… dzongkhag administration waiting for funds to develop the area

Chencho Dema  | Punakha  

Zomlingthang by the Mochhu in Punakha has become popular among picnickers and campers, especially after the pandemic. With the return of visitors, littering has become a problem. 

From plastic bags, beer bottles and cans, to cigarette butts, the place is littered with all kinds of waste. At times, campers leave the bonfire still ablaze. 

The Punakha dzongkhag administration has allowed people to gather for picnics after the pandemic restrictions eased. Those who wish to camp there at night have to seek permission from the dzongkhag. 

A notice board at the site says though, “Night camping and organising entertainment programme is not allowed in this area.”

Access to the ground is free and many come for picnics, driving, or to enjoy games of khuru or archery during the day. 

The dzongkhag has been struggling with the garbage problem at Zomlingthang, especially on weekends and whenever there is an occasion to celebrate.

On Nyilo or Winter Solstice, a popular holiday in western Bhutan, the large crowd had left waste strewn all over the area. 

While the dzongkhag works to find a solution to the garbage issue, they are careful not to upset people by forbidding them from picnicking and congregating at Zomlingthang.

Punakha Dzongdag Thuji Tshering said that the dzongkhag intends to improve the Zomlingthang ground. 

“We have drawn up a comprehensive development plan for Zomlingthang and will seek funds from relevant agencies including the Bhutan Trust Fund for Environmental Conservation. Once we receive funding, the ground will be developed, including fencing,” he said. 

He said that the problem may not be resolved fully until then. 

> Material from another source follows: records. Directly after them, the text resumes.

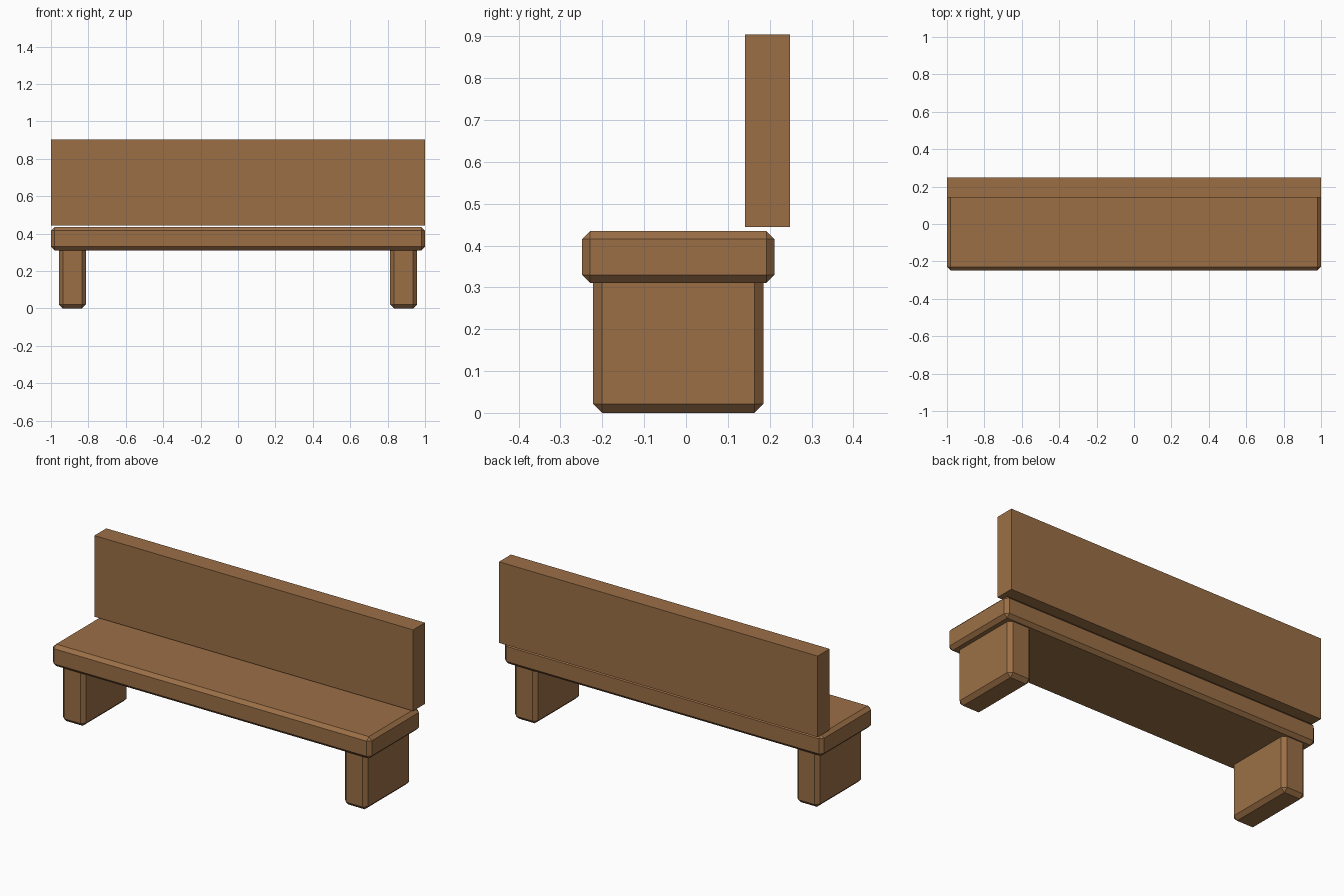
import bpy

if "Cube" in bpy.data.objects:
    bpy.data.objects.remove(bpy.data.objects["Cube"])

wood = bpy.data.materials.new("brown wood")
wood.diffuse_color = (0.328, 0.159, 0.061, 1.0)
wood.use_nodes = True
wood.node_tree.nodes["Principled BSDF"].inputs["Base Color"].default_value = wood.diffuse_color


def block(name, low, high, chamfer=0.0):
    """Box between two corners, with optional single-segment chamfers."""
    bpy.ops.mesh.primitive_cube_add(
        size=1, location=[(a + b) / 2 for a, b in zip(low, high)])
    obj = bpy.context.object
    obj.name = name
    obj.scale = [b - a for a, b in zip(low, high)]
    bpy.ops.object.transform_apply(location=False, rotation=False, scale=True)
    obj.data.materials.append(wood)
    if chamfer:
        bevel = obj.modifiers.new("chamfer", 'BEVEL')
        bevel.width = chamfer
        bevel.segments = 1
    return obj


# Seat plank with chamfered edges
block("seat", (-1, -0.248, 0.311), (1, 0.211, 0.435), 0.019)

# Backrest: plain sharp board floating just above the seat
block("backrest", (-1, 0.141, 0.444), (1, 0.248, 0.904))

# Two slab legs, tops sunk into the seat
for side, label in ((-1, "left"), (1, "right")):
    x = side * 0.885
    block(label + "_leg", (x - 0.072, -0.222, 0), (x + 0.072, 0.185, 0.335), 0.021)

He also said that instead of concentrating on waste collection, they will instead monitor and impose fines. “I’m hoping that works, and I’ll also recommend patrolling,” he said.

Dzongdag Thuji Tshering said with the National Environment Commission’s (NEC) Zero Waste Mobile App, the problem might be lessened.

Residents of Retsa village, neighbouring Zomlingthang, and those residing across the road complain of loud noise from campers, particularly at night. 

The situation then and now, according to Namgay Tshering, who has lived near the ground for the past forty years, is different. 

“There was a time when we could sleep peacefully, but now, especially on the weekends, when there are celebrations, the loud music goes on until daybreak,” he said. 

The residents nearby cleaned piles of trash the campers left behind, the 67-year-old said.

He said that occasionally, people, particularly young campers steal wood from their homes to light bonfires. 

“We don’t mind visitors coming to enjoy their time at Zomlingthang as long as they respect our privacy and take back their waste,” he said.

Nima, another resident said that he occasionally finds people congregate, sing, and dance, then quarrel and cry. 

“We are helpless and can’t do anything because if we speak up then they might come in a group and beat us,” he said. He said that an area once beautiful has turned into a dumping ground for waste. 

The other residents also shared similar concerns.

Residents stated it would be helpful if authorities concerned could deploy a person to keep an eye on the waste and activity at Zomthingthang. 

There are about nine households living across the Zomlingthang.